- Exercise directions: Produce a copy of every line in the records that holds the string "loft".

- Supplied material:
----

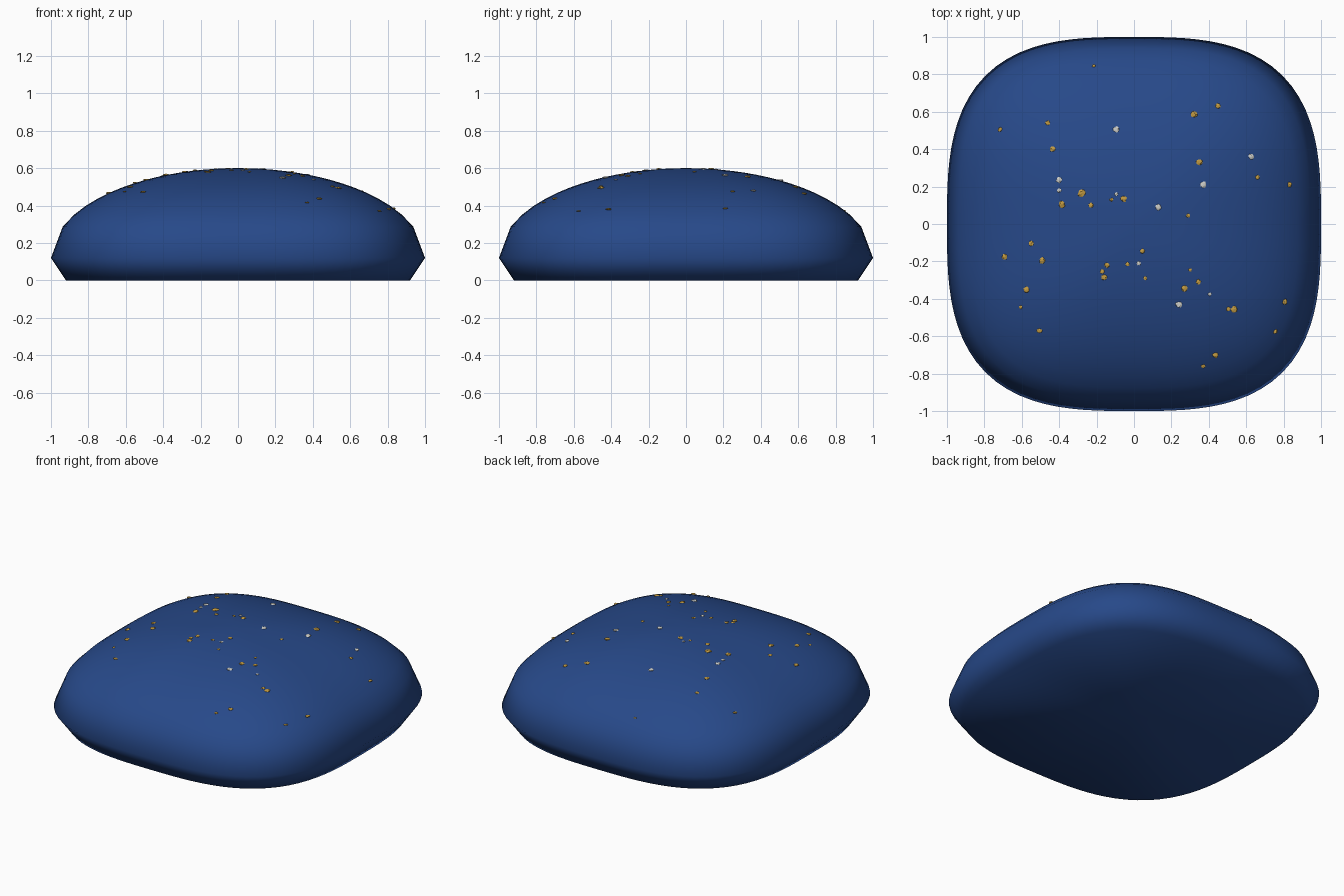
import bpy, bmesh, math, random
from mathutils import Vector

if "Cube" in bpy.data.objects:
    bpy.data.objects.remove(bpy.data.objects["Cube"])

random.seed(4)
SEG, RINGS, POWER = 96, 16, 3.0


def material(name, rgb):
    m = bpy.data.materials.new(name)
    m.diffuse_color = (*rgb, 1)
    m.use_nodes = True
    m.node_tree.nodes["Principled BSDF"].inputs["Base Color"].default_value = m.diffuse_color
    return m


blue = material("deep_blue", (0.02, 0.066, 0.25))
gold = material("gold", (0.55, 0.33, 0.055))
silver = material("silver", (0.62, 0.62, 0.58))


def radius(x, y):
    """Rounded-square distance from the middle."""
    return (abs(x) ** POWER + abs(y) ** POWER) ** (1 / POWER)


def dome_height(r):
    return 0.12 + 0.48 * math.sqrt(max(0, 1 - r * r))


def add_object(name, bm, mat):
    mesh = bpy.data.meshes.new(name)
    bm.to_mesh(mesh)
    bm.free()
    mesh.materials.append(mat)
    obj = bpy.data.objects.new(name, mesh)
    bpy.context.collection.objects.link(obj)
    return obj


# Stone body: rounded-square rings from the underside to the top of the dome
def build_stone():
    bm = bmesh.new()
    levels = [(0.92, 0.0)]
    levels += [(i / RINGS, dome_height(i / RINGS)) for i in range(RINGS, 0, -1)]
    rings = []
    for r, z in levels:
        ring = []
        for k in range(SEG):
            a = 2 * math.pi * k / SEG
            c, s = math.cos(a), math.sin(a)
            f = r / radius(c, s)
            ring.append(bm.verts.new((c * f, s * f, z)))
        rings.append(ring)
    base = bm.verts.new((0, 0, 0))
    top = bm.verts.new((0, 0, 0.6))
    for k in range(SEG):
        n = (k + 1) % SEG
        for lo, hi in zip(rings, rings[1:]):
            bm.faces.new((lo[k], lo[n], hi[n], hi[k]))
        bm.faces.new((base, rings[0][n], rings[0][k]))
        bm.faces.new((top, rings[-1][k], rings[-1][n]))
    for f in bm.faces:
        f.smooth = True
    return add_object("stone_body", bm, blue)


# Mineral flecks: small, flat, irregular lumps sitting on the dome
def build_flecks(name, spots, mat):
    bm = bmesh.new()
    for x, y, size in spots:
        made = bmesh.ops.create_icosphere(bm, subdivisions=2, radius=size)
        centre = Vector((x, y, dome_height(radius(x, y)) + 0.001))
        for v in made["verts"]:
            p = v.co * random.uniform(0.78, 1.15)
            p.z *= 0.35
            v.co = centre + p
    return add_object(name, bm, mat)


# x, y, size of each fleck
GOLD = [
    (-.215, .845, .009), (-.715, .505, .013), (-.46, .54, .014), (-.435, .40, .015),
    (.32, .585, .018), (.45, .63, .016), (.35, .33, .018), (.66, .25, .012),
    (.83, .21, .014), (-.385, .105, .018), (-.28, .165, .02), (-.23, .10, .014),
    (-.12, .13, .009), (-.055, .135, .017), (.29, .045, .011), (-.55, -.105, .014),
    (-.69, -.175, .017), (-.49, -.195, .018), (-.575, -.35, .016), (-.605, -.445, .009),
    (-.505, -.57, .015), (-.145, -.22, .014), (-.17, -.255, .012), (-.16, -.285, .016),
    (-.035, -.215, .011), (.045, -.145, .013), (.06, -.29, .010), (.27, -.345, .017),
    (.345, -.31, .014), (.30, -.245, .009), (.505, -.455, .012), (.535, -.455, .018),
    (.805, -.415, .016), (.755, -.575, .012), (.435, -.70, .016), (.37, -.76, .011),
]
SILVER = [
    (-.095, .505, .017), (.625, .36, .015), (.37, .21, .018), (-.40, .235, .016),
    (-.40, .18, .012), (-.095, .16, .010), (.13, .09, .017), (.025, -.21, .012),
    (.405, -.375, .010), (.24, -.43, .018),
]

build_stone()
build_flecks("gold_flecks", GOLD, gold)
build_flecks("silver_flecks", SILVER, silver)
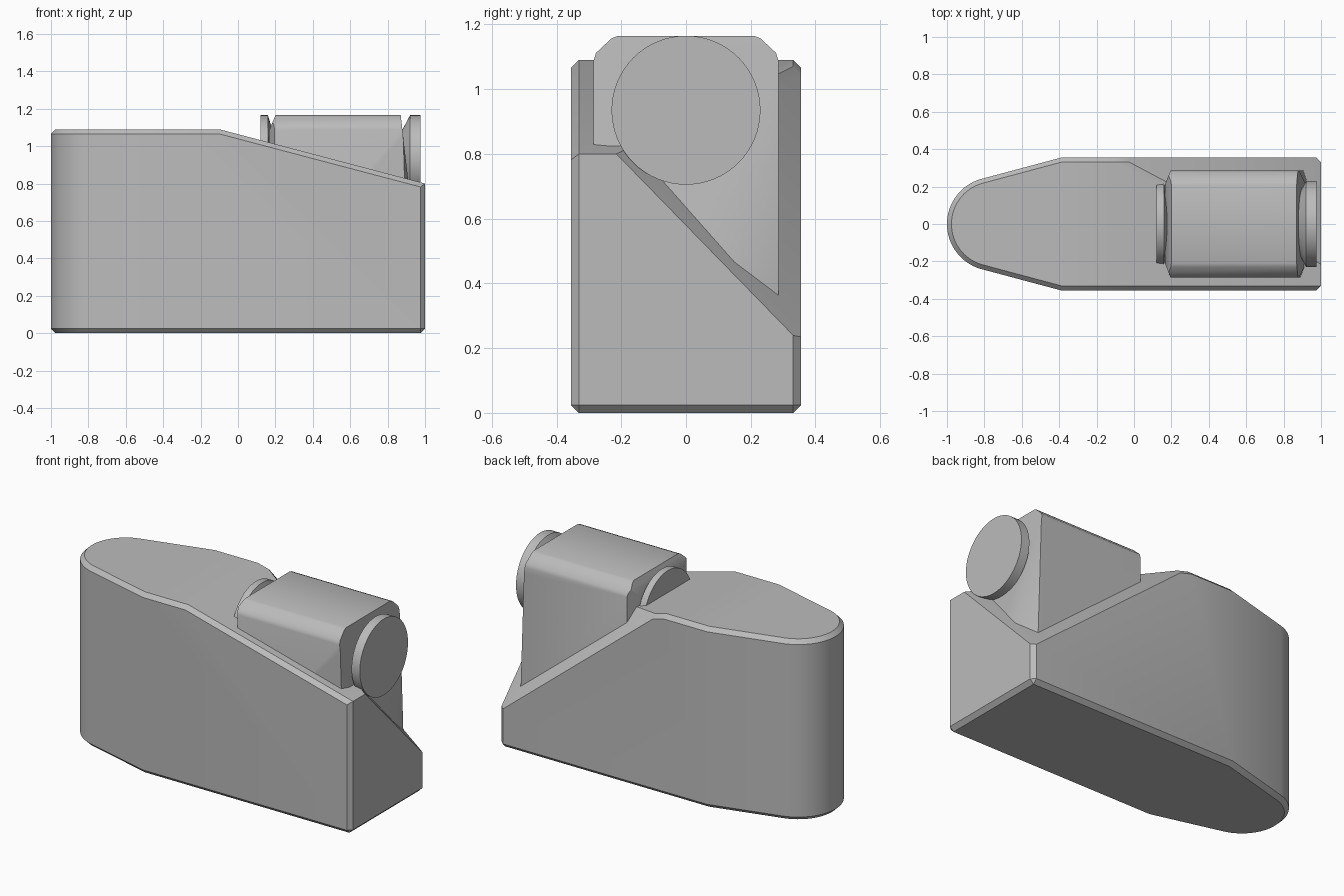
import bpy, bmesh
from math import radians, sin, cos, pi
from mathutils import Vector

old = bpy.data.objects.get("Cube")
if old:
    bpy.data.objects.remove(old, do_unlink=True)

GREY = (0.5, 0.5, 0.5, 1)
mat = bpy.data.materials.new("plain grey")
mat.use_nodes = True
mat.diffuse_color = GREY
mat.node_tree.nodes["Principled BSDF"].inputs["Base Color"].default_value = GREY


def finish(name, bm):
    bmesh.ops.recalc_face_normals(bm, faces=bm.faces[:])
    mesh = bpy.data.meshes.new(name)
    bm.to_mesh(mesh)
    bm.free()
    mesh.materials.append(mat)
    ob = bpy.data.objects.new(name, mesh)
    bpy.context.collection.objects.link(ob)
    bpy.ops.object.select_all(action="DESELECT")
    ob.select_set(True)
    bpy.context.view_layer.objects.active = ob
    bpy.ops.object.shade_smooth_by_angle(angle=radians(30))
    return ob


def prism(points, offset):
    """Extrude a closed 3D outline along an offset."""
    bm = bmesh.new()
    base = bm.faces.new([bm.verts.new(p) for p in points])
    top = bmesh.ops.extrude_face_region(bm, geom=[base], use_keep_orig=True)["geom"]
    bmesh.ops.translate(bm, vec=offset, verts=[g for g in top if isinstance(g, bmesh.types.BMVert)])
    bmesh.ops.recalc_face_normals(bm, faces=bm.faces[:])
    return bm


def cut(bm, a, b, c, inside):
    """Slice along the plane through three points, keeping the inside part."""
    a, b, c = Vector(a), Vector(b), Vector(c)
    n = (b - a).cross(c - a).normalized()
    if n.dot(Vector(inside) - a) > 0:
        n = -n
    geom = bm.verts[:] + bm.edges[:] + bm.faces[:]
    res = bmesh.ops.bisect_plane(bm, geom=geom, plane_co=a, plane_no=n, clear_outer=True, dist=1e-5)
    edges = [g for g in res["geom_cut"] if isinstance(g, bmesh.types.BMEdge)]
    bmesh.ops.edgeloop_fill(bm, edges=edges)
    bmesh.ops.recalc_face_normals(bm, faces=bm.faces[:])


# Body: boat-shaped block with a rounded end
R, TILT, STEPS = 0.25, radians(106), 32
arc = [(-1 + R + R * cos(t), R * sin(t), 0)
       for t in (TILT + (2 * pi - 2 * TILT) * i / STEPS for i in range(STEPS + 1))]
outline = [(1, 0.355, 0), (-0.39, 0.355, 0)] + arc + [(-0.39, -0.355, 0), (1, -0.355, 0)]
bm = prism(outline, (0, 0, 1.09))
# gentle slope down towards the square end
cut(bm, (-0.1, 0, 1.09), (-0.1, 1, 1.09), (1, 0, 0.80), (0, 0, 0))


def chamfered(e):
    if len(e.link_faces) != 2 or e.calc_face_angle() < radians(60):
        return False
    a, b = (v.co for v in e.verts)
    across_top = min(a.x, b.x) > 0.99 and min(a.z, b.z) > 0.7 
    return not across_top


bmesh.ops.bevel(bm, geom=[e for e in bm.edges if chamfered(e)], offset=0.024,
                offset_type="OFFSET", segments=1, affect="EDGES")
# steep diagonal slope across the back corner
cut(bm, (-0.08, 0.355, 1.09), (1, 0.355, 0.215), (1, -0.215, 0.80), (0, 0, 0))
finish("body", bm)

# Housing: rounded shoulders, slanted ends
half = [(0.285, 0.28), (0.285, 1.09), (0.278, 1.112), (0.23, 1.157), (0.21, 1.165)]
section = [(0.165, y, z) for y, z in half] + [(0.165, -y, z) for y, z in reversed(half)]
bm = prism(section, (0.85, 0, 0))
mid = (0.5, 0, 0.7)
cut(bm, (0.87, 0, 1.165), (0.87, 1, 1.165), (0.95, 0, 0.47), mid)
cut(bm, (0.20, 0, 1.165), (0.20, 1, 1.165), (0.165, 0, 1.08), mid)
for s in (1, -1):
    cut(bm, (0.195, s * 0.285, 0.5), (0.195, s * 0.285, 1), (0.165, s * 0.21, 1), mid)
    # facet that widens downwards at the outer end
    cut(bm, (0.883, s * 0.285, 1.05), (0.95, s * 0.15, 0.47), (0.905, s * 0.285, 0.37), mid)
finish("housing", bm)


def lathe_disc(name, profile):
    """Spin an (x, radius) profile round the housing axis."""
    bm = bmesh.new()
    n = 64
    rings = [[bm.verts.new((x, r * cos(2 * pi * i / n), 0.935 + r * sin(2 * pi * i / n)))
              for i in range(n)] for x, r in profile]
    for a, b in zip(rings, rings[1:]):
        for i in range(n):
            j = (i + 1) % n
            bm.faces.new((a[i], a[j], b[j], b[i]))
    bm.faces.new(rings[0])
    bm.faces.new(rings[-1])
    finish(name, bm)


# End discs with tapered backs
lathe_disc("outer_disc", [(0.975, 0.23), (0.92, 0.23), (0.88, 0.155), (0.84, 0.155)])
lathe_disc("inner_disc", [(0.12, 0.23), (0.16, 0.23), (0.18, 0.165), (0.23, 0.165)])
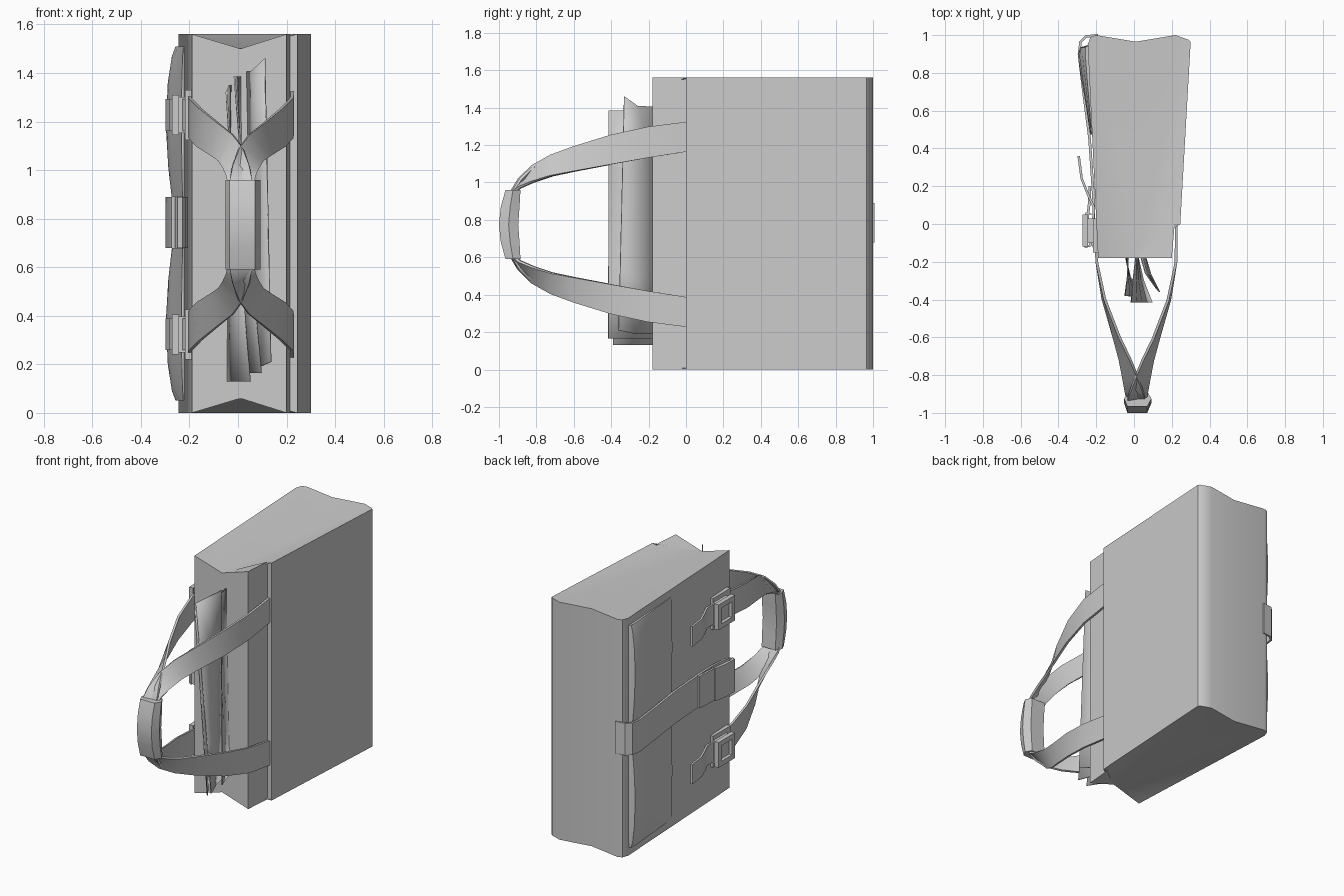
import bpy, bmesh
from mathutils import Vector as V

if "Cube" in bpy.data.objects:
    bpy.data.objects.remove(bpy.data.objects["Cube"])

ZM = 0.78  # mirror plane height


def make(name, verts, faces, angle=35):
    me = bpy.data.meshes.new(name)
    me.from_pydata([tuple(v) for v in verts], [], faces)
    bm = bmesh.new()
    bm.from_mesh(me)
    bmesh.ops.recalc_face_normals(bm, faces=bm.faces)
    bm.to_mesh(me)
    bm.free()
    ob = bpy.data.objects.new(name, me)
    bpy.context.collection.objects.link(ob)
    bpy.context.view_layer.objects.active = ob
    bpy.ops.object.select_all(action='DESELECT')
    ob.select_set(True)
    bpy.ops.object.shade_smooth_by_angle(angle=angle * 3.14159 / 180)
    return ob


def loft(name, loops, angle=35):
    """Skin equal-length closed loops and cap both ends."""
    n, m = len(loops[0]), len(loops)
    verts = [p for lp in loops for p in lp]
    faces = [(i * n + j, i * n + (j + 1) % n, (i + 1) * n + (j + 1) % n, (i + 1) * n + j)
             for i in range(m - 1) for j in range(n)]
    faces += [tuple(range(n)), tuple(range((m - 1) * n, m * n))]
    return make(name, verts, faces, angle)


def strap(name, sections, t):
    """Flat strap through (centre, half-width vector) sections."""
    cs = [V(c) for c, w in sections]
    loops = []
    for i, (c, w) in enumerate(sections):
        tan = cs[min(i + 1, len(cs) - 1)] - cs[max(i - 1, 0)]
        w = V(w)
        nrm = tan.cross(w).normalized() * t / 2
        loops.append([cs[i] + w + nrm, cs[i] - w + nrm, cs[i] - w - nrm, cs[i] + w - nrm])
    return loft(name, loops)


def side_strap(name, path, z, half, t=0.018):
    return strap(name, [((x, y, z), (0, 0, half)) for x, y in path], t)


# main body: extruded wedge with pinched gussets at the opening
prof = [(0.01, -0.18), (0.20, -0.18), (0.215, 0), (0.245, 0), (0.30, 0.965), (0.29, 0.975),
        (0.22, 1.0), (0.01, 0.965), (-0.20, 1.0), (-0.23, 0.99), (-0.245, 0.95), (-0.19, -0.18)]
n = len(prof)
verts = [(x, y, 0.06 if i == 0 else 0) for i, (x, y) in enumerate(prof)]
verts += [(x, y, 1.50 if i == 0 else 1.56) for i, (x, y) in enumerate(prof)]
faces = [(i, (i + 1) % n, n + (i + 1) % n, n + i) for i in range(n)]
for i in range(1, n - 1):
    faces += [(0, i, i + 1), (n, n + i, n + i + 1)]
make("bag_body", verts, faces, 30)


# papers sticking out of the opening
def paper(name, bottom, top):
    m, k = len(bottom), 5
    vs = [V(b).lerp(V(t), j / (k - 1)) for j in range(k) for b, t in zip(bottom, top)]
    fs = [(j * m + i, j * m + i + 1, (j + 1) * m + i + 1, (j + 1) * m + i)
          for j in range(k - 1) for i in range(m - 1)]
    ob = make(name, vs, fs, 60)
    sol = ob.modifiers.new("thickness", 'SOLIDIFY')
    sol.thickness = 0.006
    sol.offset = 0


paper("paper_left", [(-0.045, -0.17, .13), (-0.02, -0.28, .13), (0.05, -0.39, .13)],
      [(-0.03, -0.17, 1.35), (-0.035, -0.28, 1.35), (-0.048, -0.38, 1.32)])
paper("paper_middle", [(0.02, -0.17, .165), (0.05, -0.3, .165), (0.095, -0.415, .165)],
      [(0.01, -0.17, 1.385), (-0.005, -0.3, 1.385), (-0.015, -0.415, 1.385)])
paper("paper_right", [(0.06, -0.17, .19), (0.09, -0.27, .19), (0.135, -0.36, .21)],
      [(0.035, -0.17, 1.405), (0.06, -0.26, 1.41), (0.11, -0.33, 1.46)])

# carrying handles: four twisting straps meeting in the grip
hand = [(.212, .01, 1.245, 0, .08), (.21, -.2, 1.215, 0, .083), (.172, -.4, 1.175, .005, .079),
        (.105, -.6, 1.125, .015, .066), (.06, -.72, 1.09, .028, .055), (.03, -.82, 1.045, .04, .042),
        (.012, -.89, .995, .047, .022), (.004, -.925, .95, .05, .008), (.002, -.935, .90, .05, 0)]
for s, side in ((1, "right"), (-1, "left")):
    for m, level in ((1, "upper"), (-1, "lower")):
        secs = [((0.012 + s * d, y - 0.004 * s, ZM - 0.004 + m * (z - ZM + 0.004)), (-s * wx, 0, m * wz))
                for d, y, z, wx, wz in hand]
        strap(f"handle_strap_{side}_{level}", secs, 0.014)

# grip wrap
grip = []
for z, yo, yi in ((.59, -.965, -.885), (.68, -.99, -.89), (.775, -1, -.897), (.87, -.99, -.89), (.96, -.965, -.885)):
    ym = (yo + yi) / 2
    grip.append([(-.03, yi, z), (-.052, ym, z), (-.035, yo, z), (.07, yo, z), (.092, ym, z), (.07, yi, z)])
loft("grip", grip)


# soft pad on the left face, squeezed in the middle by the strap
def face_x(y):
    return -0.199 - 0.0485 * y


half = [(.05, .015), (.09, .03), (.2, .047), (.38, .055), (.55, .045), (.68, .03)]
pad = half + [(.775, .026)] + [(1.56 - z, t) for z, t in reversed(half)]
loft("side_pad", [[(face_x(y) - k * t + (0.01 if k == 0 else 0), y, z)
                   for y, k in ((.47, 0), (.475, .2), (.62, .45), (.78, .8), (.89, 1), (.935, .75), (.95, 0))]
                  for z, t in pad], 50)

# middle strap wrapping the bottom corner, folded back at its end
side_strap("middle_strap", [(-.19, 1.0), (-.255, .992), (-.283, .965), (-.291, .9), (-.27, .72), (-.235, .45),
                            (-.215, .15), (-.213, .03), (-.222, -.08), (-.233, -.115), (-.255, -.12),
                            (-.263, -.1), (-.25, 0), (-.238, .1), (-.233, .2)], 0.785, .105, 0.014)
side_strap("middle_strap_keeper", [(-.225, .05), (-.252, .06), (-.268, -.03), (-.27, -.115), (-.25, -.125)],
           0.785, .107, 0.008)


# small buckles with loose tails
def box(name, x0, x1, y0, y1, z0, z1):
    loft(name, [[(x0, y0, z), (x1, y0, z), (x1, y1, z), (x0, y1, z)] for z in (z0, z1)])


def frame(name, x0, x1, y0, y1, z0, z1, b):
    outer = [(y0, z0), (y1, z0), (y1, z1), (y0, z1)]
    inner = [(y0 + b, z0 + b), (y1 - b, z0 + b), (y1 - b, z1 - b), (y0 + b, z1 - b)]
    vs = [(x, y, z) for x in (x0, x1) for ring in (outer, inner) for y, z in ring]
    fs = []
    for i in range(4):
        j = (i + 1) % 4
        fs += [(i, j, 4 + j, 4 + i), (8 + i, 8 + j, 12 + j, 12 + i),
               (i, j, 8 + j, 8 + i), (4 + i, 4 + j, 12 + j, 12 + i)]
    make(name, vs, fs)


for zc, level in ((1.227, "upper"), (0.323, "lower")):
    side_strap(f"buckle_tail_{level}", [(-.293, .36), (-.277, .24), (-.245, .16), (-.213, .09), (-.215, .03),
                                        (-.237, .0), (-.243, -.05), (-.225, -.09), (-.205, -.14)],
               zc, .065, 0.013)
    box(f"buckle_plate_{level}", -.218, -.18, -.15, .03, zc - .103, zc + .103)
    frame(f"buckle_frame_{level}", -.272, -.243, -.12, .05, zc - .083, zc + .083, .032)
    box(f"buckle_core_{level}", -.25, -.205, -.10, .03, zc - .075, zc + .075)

----

- Result:
def loft(name, loops, angle=35):
    return loft(name, loops)
loft("grip", grip)
loft("side_pad", [[(face_x(y) - k * t + (0.01 if k == 0 else 0), y, z)
    loft(name, [[(x0, y0, z), (x1, y0, z), (x1, y1, z), (x0, y1, z)] for z in (z0, z1)])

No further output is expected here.